• The data:
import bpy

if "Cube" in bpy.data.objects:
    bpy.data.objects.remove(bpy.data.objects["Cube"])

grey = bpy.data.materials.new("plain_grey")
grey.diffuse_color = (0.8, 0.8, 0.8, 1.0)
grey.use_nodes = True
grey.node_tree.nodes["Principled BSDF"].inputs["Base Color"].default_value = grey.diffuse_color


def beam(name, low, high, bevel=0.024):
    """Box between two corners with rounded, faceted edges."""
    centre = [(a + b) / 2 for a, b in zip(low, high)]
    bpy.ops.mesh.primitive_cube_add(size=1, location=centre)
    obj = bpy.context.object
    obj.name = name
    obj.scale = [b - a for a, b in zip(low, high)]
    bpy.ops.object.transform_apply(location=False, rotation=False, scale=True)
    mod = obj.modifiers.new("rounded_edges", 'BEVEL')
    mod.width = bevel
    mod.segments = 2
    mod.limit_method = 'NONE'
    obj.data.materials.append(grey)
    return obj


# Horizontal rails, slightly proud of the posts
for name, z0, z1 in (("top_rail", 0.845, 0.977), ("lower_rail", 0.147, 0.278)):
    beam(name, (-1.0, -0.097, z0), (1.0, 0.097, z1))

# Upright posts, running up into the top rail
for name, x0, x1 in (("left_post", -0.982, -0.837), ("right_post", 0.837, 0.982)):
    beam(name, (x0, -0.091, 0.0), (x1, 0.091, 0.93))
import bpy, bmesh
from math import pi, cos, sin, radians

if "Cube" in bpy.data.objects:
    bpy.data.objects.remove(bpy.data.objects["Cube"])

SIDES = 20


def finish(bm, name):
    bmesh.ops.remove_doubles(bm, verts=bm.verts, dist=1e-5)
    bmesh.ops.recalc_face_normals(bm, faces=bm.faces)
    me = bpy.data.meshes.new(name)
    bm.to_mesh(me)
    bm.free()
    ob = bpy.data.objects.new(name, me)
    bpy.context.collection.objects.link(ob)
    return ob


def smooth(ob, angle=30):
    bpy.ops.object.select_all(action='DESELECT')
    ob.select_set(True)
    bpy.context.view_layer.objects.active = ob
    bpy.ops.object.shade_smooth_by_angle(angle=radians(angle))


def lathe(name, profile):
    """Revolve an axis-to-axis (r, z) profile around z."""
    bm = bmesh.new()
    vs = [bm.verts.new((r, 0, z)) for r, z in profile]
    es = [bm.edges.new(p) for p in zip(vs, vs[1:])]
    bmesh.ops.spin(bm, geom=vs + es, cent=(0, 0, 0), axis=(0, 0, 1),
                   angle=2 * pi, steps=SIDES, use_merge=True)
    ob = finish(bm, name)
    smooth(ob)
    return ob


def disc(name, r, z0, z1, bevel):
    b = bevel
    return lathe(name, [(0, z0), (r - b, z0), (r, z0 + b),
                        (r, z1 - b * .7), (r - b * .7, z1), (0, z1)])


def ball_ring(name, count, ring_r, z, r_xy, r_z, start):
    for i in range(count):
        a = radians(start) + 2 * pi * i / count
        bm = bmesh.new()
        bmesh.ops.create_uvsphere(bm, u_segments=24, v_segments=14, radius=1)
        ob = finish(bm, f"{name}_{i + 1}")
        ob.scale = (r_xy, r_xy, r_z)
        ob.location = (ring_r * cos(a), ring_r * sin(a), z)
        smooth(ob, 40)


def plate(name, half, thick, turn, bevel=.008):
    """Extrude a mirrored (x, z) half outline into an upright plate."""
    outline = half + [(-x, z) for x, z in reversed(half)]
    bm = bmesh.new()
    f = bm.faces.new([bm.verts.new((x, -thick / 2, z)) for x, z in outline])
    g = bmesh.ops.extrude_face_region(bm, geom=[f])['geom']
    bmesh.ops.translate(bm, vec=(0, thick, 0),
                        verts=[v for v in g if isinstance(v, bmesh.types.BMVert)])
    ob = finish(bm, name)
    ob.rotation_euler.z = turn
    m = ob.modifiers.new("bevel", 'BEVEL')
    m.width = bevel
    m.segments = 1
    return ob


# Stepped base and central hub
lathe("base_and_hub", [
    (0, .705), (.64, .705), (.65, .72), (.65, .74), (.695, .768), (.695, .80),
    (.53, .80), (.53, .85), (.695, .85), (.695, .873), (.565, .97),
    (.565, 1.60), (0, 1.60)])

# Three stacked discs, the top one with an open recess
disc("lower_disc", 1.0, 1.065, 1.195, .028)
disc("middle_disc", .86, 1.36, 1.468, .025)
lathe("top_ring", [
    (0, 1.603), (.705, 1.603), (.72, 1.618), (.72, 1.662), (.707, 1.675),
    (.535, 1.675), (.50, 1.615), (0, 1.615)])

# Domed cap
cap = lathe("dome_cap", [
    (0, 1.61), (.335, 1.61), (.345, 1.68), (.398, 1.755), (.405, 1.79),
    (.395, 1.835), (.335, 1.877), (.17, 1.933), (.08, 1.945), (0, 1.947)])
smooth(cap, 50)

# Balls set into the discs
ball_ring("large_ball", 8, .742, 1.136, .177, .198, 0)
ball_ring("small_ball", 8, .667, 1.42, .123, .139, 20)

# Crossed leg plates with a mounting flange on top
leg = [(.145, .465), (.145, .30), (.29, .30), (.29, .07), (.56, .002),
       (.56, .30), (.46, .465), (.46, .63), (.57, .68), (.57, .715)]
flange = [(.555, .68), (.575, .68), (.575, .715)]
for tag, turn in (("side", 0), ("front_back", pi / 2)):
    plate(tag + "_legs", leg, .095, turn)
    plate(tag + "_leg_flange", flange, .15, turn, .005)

• Exercise instructions: Which of the lines in the data hold the string "grey"? Report each of them by copying it.

• Solution to this problem:
grey = bpy.data.materials.new("plain_grey")
grey.diffuse_color = (0.8, 0.8, 0.8, 1.0)
grey.use_nodes = True
grey.node_tree.nodes["Principled BSDF"].inputs["Base Color"].default_value = grey.diffuse_color
    obj.data.materials.append(grey)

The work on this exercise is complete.